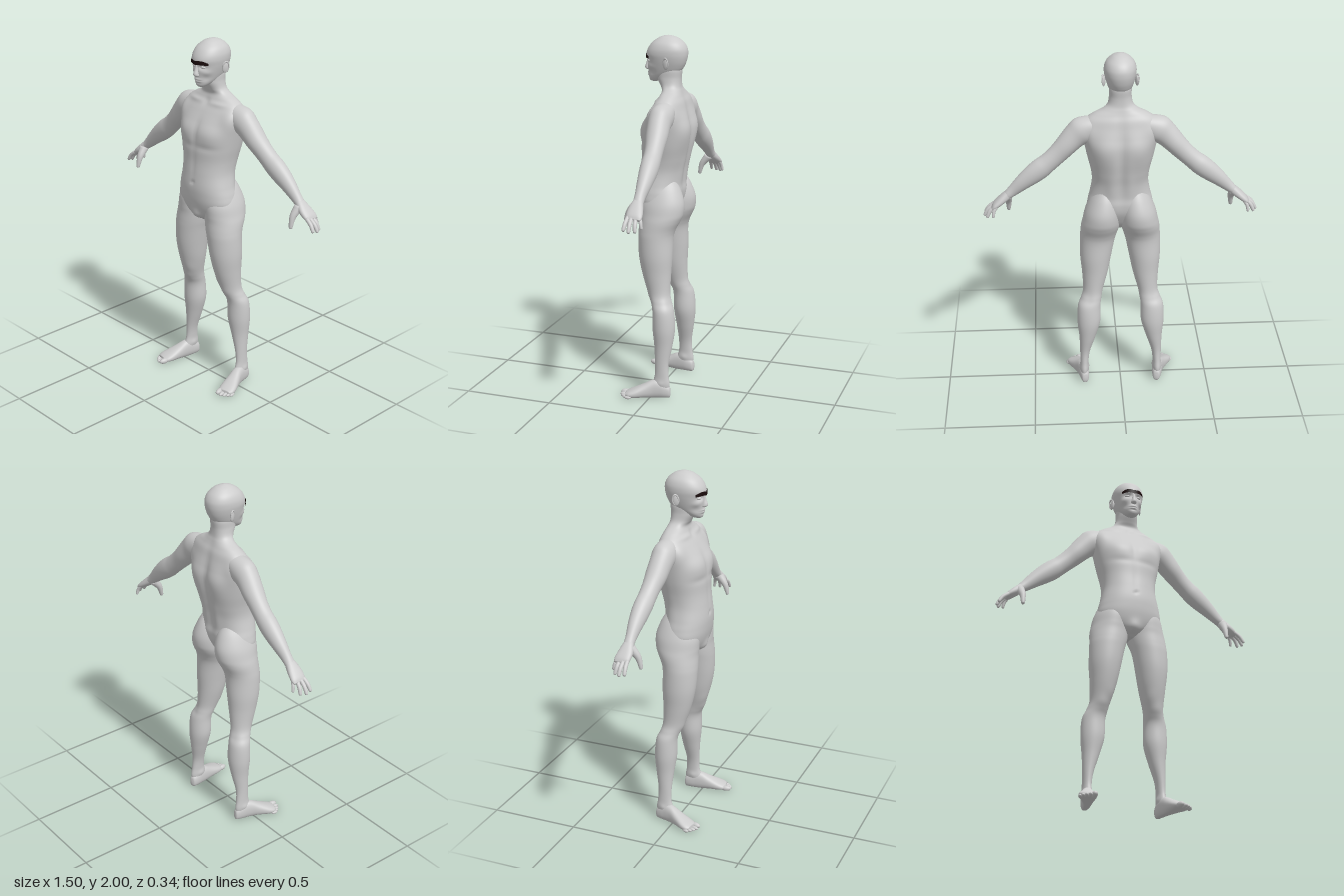
import * as THREE from 'three';

const V = (x, y, z) => new THREE.Vector3(x, y, z);
const UP = V(0, 1, 0), FRONT = V(0, 0, 1);

// Smooth skin through cross-sections [x, y, z, halfWidth, halfDepth] that all face `axis`, listed along it.
function loft(sections, { axis = UP, ref = FRONT, steps = 48, sides = 40, n = 2 } = {}) {
  const t = axis.clone().normalize();
  const u = V().crossVectors(t, ref).normalize();
  const v = V().crossVectors(u, t);
  const centres = new THREE.CatmullRomCurve3(sections.map(s => V(s[0], s[1], s[2])), false, 'catmullrom', 0.5);
  const radii = new THREE.CatmullRomCurve3(sections.map(s => V(s[3], s[4], 0)), false, 'catmullrom', 0.5);
  const pos = [], index = [];
  const bend = c => Math.sign(c) * Math.abs(c) ** (2 / n);
  for (let i = 0; i <= steps; i++) {
    const c = centres.getPoint(i / steps), r = radii.getPoint(i / steps);
    for (let j = 0; j < sides; j++) {
      const a = j / sides * Math.PI * 2;
      const p = c.clone().addScaledVector(u, bend(Math.cos(a)) * r.x).addScaledVector(v, bend(Math.sin(a)) * r.y);
      pos.push(p.x, p.y, p.z);
      if (i === steps) continue;
      const k = i * sides + j, m = i * sides + (j + 1) % sides;
      index.push(k, k + sides, m, m, k + sides, m + sides);
    }
  }
  // end caps
  const first = pos.length / 3, top = steps * sides;
  const a = centres.getPoint(0), b = centres.getPoint(1);
  pos.push(a.x, a.y, a.z, b.x, b.y, b.z);
  for (let j = 0; j < sides; j++) {
    const m = (j + 1) % sides;
    index.push(first, j, m, first + 1, top + m, top + j);
  }
  const g = new THREE.BufferGeometry();
  g.setAttribute('position', new THREE.Float32BufferAttribute(pos, 3));
  g.setIndex(index);
  g.computeVertexNormals();
  return g;
}

// Rows [y, x0, x1, zBack, zFront] to loft sections; rows [y, half, zBack, zFront] for centred parts.
const spans = rows => rows.map(([y, x0, x1, zb, zf]) => [(x0 + x1) / 2, y, (zb + zf) / 2, (x1 - x0) / 2, (zf - zb) / 2]);
const centred = rows => spans(rows.map(([y, h, zb, zf]) => [y, -h, h, zb, zf]));

// Push the surface along its normals by soft bumps [x, y, z, rx, ry, rz, amount], mirrored in x.
function sculpt(g, bumps) {
  const p = g.attributes.position, q = g.attributes.normal;
  for (let i = 0; i < p.count; i++) {
    const x = Math.abs(p.getX(i)), y = p.getY(i), z = p.getZ(i);
    let d = 0;
    for (const [bx, by, bz, rx, ry, rz, amount] of bumps)
      d += amount * Math.exp(-(((x - bx) / rx) ** 2) - ((y - by) / ry) ** 2 - ((z - bz) / rz) ** 2);
    p.setXYZ(i, p.getX(i) + q.getX(i) * d, y + q.getY(i) * d, z + q.getZ(i) * d);
  }
  g.computeVertexNormals();
  return g;
}

function mirrored(geometry) {
  const g = geometry.clone(), p = g.attributes.position, ix = g.index;
  for (let i = 0; i < p.count; i++) p.setX(i, -p.getX(i));
  for (let i = 0; i < ix.count; i += 3) {
    const s = ix.getX(i);
    ix.setX(i, ix.getX(i + 1));
    ix.setX(i + 1, s);
  }
  g.computeVertexNormals();
  return g;
}

const blob = (x, y, z, rx, ry, rz, turn = 0) =>
  new THREE.SphereGeometry(1, 20, 14).scale(rx, ry, rz).rotateY(turn).translate(x, y, z);

// Finger through three points, from radius `base` to radius r.
function finger(a, b, c, r, base = r) {
  const A = V(...a), C = V(...c), axis = C.clone().sub(A).normalize();
  const tip = C.clone().addScaledVector(axis, -r * 0.6), mid = (r * 2 + base) / 3;
  return loft([[...a, base, base], [...b, mid, mid], [tip.x, tip.y, tip.z, r * 0.8, r * 0.8], [...c, r * 0.15, r * 0.15]],
    { axis, steps: 16, sides: 16 });
}

export function createModel() {
  const skin = new THREE.MeshStandardMaterial({ color: 0xcccccc });
  skin.name = 'grey skin';
  const dark = new THREE.MeshStandardMaterial({ color: 0x1a0c0c, side: THREE.DoubleSide });
  dark.name = 'dark brow';
  const body = new THREE.Group();
  body.name = 'figure';
  const add = (name, g, material = skin) => {
    const m = new THREE.Mesh(g, material);
    m.name = name;
    body.add(m);
  };
  const pair = (name, g) => {
    add('left' + name, g);
    add('right' + name, mirrored(g));
  };

  // Torso and neck with chest, shoulder blades, spine and navel
  const torso = loft(centred([
    [0.98, 0.02, -0.03, 0.045], [1.01, 0.085, -0.06, 0.085], [1.05, 0.155, -0.085, 0.104], [1.1, 0.182, -0.108, 0.118],
    [1.15, 0.177, -0.116, 0.125], [1.2, 0.165, -0.113, 0.127], [1.27, 0.154, -0.122, 0.121], [1.34, 0.16, -0.14, 0.114],
    [1.42, 0.178, -0.156, 0.112], [1.5, 0.194, -0.161, 0.102], [1.56, 0.203, -0.15, 0.078], [1.61, 0.202, -0.138, 0.05],
    [1.65, 0.183, -0.128, 0.024], [1.68, 0.143, -0.115, 0.007], [1.705, 0.094, -0.106, 0.001], [1.73, 0.068, -0.099, 0.014],
    [1.77, 0.06, -0.097, 0.035], [1.81, 0.06, -0.101, 0.04], [1.84, 0.055, -0.1, 0.04],
  ]), { steps: 140, sides: 96, n: 2.25 });
  add('torso', sculpt(torso, [
    [0.085, 1.5, 0.09, 0.075, 0.06, 0.06, 0.011], [0, 1.5, 0.1, 0.018, 0.08, 0.05, -0.005],
    [0.08, 1.425, 0.11, 0.08, 0.018, 0.05, -0.004], [0.09, 1.5, -0.15, 0.06, 0.09, 0.06, 0.013],
    [0, 1.42, -0.15, 0.028, 0.24, 0.06, -0.012], [0, 1.22, 0.13, 0.01, 0.01, 0.04, -0.008],
    [0, 1.32, 0.12, 0.014, 0.08, 0.05, -0.003], [0.05, 1.25, -0.11, 0.03, 0.09, 0.05, 0.006],
    [0, 1.03, 0.09, 0.03, 0.03, 0.04, 0.012], [0.09, 1.655, 0.02, 0.06, 0.012, 0.04, 0.005],
    [0, 1.66, 0.02, 0.02, 0.02, 0.04, -0.006], [0.175, 1.59, 0.02, 0.04, 0.06, 0.05, 0.012],
    [0.175, 1.58, -0.12, 0.04, 0.06, 0.05, 0.01],
  ]));

  // Head with eye sockets, cheeks, lips and chin
  const head = loft(centred([
    [1.748, 0.008, 0.04, 0.066], [1.754, 0.024, 0.02, 0.077], [1.766, 0.038, -0.01, 0.083], [1.785, 0.052, -0.055, 0.087],
    [1.81, 0.063, -0.096, 0.088], [1.84, 0.073, -0.116, 0.09], [1.87, 0.081, -0.127, 0.092], [1.9, 0.086, -0.132, 0.096],
    [1.93, 0.084, -0.129, 0.086], [1.96, 0.071, -0.112, 0.064], [1.985, 0.044, -0.08, 0.03], [1.996, 0.02, -0.05, 0.002],
    [2.0, 0.003, -0.026, -0.02],
  ]), { steps: 100, sides: 72, n: 2.15 });
  add('head', sculpt(head, [
    [0.033, 1.864, 0.085, 0.02, 0.013, 0.03, -0.011], [0.048, 1.835, 0.065, 0.02, 0.016, 0.03, 0.004],
    [0, 1.796, 0.09, 0.02, 0.005, 0.03, 0.005], [0, 1.784, 0.09, 0.017, 0.005, 0.03, 0.004],
    [0, 1.79, 0.09, 0.022, 0.002, 0.03, -0.003], [0, 1.774, 0.088, 0.02, 0.005, 0.03, -0.003],
    [0.045, 1.8, 0.06, 0.02, 0.02, 0.03, -0.004],
  ]));
  add('nose', loft(centred([
    [1.81, 0.008, 0.07, 0.093], [1.816, 0.016, 0.07, 0.105], [1.827, 0.015, 0.07, 0.109],
    [1.85, 0.01, 0.07, 0.101], [1.875, 0.008, 0.07, 0.095], [1.893, 0.006, 0.07, 0.092],
  ]), { steps: 24, sides: 24 }));
  pair('Eyelid', blob(0.033, 1.863, 0.072, 0.015, 0.008, 0.01, 0.3));
  pair('Ear', blob(0.086, 1.854, -0.037, 0.007, 0.03, 0.018, -0.35));
  pair('EarRim', new THREE.TorusGeometry(0.017, 0.0035, 10, 28).scale(0.95, 1.65, 1)
    .rotateY(Math.PI / 2 - 0.4).rotateZ(-0.12).translate(0.09, 1.857, -0.039));

  // Dark brow band wrapped round the forehead
  const brow = new THREE.PlaneGeometry(0.13, 0.022, 32, 2), bp = brow.attributes.position;
  for (let i = 0; i < bp.count; i++) {
    const x = bp.getX(i), a = Math.abs(x);
    const arch = 0.005 * Math.sin(Math.min(a / 0.065, 1) * Math.PI) - 0.15 * Math.max(0, a - 0.045);
    bp.setXYZ(i, x, 1.885 + arch + bp.getY(i) * (1 - 0.4 * (a / 0.065) ** 4),
      -0.017 + 0.117 * (1 - (a / 0.087) ** 2.15) ** (1 / 2.15));
  }
  brow.computeVertexNormals();
  add('brow', brow, dark);

  // Arms from inside the shoulder to the wrist
  const along = V(0.78, -0.62, 0);
  pair('Arm', sculpt(loft([
    [0.07, 1.645, -0.058, 0.02, 0.03], [0.125, 1.622, -0.056, 0.053, 0.054], [0.192, 1.588, -0.055, 0.078, 0.065],
    [0.246, 1.551, -0.056, 0.067, 0.061], [0.326, 1.467, -0.066, 0.055, 0.051], [0.385, 1.412, -0.072, 0.052, 0.048],
    [0.43, 1.376, -0.075, 0.056, 0.049], [0.475, 1.341, -0.077, 0.053, 0.046], [0.53, 1.297, -0.078, 0.043, 0.038],
    [0.58, 1.252, -0.077, 0.032, 0.029], [0.61, 1.226, -0.077, 0.025, 0.028], [0.63, 1.21, -0.077, 0.018, 0.026],
  ], { axis: along, steps: 64 }), [[0.3, 1.49, -0.02, 0.05, 0.05, 0.03, 0.005], [0.28, 1.5, -0.115, 0.05, 0.05, 0.03, 0.004]]));

  // Hands: palm, four fingers and thumb
  pair('Palm', loft([
    [0.59, 1.243, -0.077, 0.02, 0.022], [0.615, 1.222, -0.076, 0.024, 0.03], [0.65, 1.193, -0.077, 0.022, 0.041],
    [0.68, 1.169, -0.081, 0.017, 0.043], [0.697, 1.155, -0.083, 0.008, 0.036],
  ], { axis: along, steps: 24, sides: 28, n: 2.3 }));
  [
    [0.683, 1.168, -0.05, 0.742, 1.106, -0.043], [0.688, 1.164, -0.07, 0.746, 1.099, -0.073],
    [0.682, 1.166, -0.091, 0.73, 1.099, -0.102], [0.67, 1.172, -0.11, 0.696, 1.11, -0.126],
  ].forEach(([ax, ay, az, cx, cy, cz], i) => pair('Finger' + (i + 1),
    finger([ax, ay, az], [(ax + cx) / 2 + 0.005, (ay + cy) / 2 + 0.004, (az + cz) / 2], [cx, cy, cz], i === 3 ? 0.0095 : 0.011)));
  pair('Thumb', finger([0.618, 1.212, -0.064], [0.611, 1.162, -0.024], [0.612, 1.1, -0.004], 0.013, 0.027));

  // Legs with buttock, kneecap, calf and ankle
  pair('Leg', sculpt(loft(spans([
    [0.04, 0.192, 0.232, -0.1, -0.01], [0.08, 0.187, 0.237, -0.107, -0.008], [0.13, 0.187, 0.235, -0.1, -0.02],
    [0.2, 0.177, 0.235, -0.098, -0.02], [0.3, 0.145, 0.238, -0.114, -0.012], [0.4, 0.117, 0.247, -0.125, 0.0],
    [0.5, 0.115, 0.243, -0.117, 0.002], [0.55, 0.108, 0.224, -0.1, 0.016], [0.6, 0.098, 0.211, -0.088, 0.038],
    [0.7, 0.07, 0.216, -0.088, 0.072], [0.8, 0.05, 0.225, -0.093, 0.093], [0.9, 0.03, 0.225, -0.094, 0.1],
    [0.95, 0.016, 0.222, -0.105, 0.1], [1.0, 0.003, 0.217, -0.13, 0.098], [1.04, 0.001, 0.208, -0.145, 0.1],
    [1.1, 0.002, 0.194, -0.147, 0.1], [1.17, 0.012, 0.165, -0.124, 0.08], [1.23, 0.04, 0.13, -0.09, 0.05],
  ]), { steps: 110, sides: 48 }), [
    [0.155, 0.57, 0.03, 0.03, 0.035, 0.04, 0.005], [0.12, 0.64, 0.03, 0.03, 0.04, 0.05, 0.004],
    [0.18, 0.55, -0.1, 0.025, 0.06, 0.03, -0.004], [0.24, 0.085, -0.06, 0.02, 0.016, 0.02, 0.004],
    [0.186, 0.09, -0.055, 0.02, 0.016, 0.02, 0.004],
  ]));

  // Feet, flat underneath, with five toes
  const foot = loft([
    [0.206, 0.03, -0.111, 0.006, 0.01], [0.207, 0.035, -0.104, 0.019, 0.032], [0.211, 0.043, -0.075, 0.027, 0.044],
    [0.217, 0.05, -0.04, 0.03, 0.053], [0.225, 0.047, -0.005, 0.033, 0.051], [0.238, 0.037, 0.035, 0.04, 0.04],
    [0.253, 0.026, 0.08, 0.048, 0.029], [0.262, 0.02, 0.112, 0.047, 0.02], [0.265, 0.018, 0.132, 0.035, 0.012],
  ], { axis: V(0.2, 0, 0.98), ref: UP, steps: 50, sides: 36, n: 2.3 });
  const fp = foot.attributes.position;
  for (let i = 0; i < fp.count; i++) fp.setY(i, Math.max(fp.getY(i), 0.002));
  foot.computeVertexNormals();
  pair('Foot', foot);
  [[0.237, 0.141, 0.016, 0.03], [0.26, 0.143, 0.011, 0.025], [0.278, 0.134, 0.01, 0.023],
    [0.293, 0.122, 0.0095, 0.021], [0.305, 0.107, 0.009, 0.019]].forEach(([x, z, r, l], i) =>
    pair('Toe' + (i + 1), blob(x, r, z, r, r, l, 0.2)));

  return body;
}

___

◆ What the task asks
Copy out only the lines above from the one with "d += amount" to the one with "rz).rotateY(turn).translate(x, y, z);", inclusive, exactly as they stand.

◆ Solution
      d += amount * Math.exp(-(((x - bx) / rx) ** 2) - ((y - by) / ry) ** 2 - ((z - bz) / rz) ** 2);
    p.setXYZ(i, p.getX(i) + q.getX(i) * d, y + q.getY(i) * d, z + q.getZ(i) * d);
  }
  g.computeVertexNormals();
  return g;
}

function mirrored(geometry) {
  const g = geometry.clone(), p = g.attributes.position, ix = g.index;
  for (let i = 0; i < p.count; i++) p.setX(i, -p.getX(i));
  for (let i = 0; i < ix.count; i += 3) {
    const s = ix.getX(i);
    ix.setX(i, ix.getX(i + 1));
    ix.setX(i + 1, s);
  }
  g.computeVertexNormals();
  return g;
}

const blob = (x, y, z, rx, ry, rz, turn = 0) =>
  new THREE.SphereGeometry(1, 20, 14).scale(rx, ry, rz).rotateY(turn).translate(x, y, z);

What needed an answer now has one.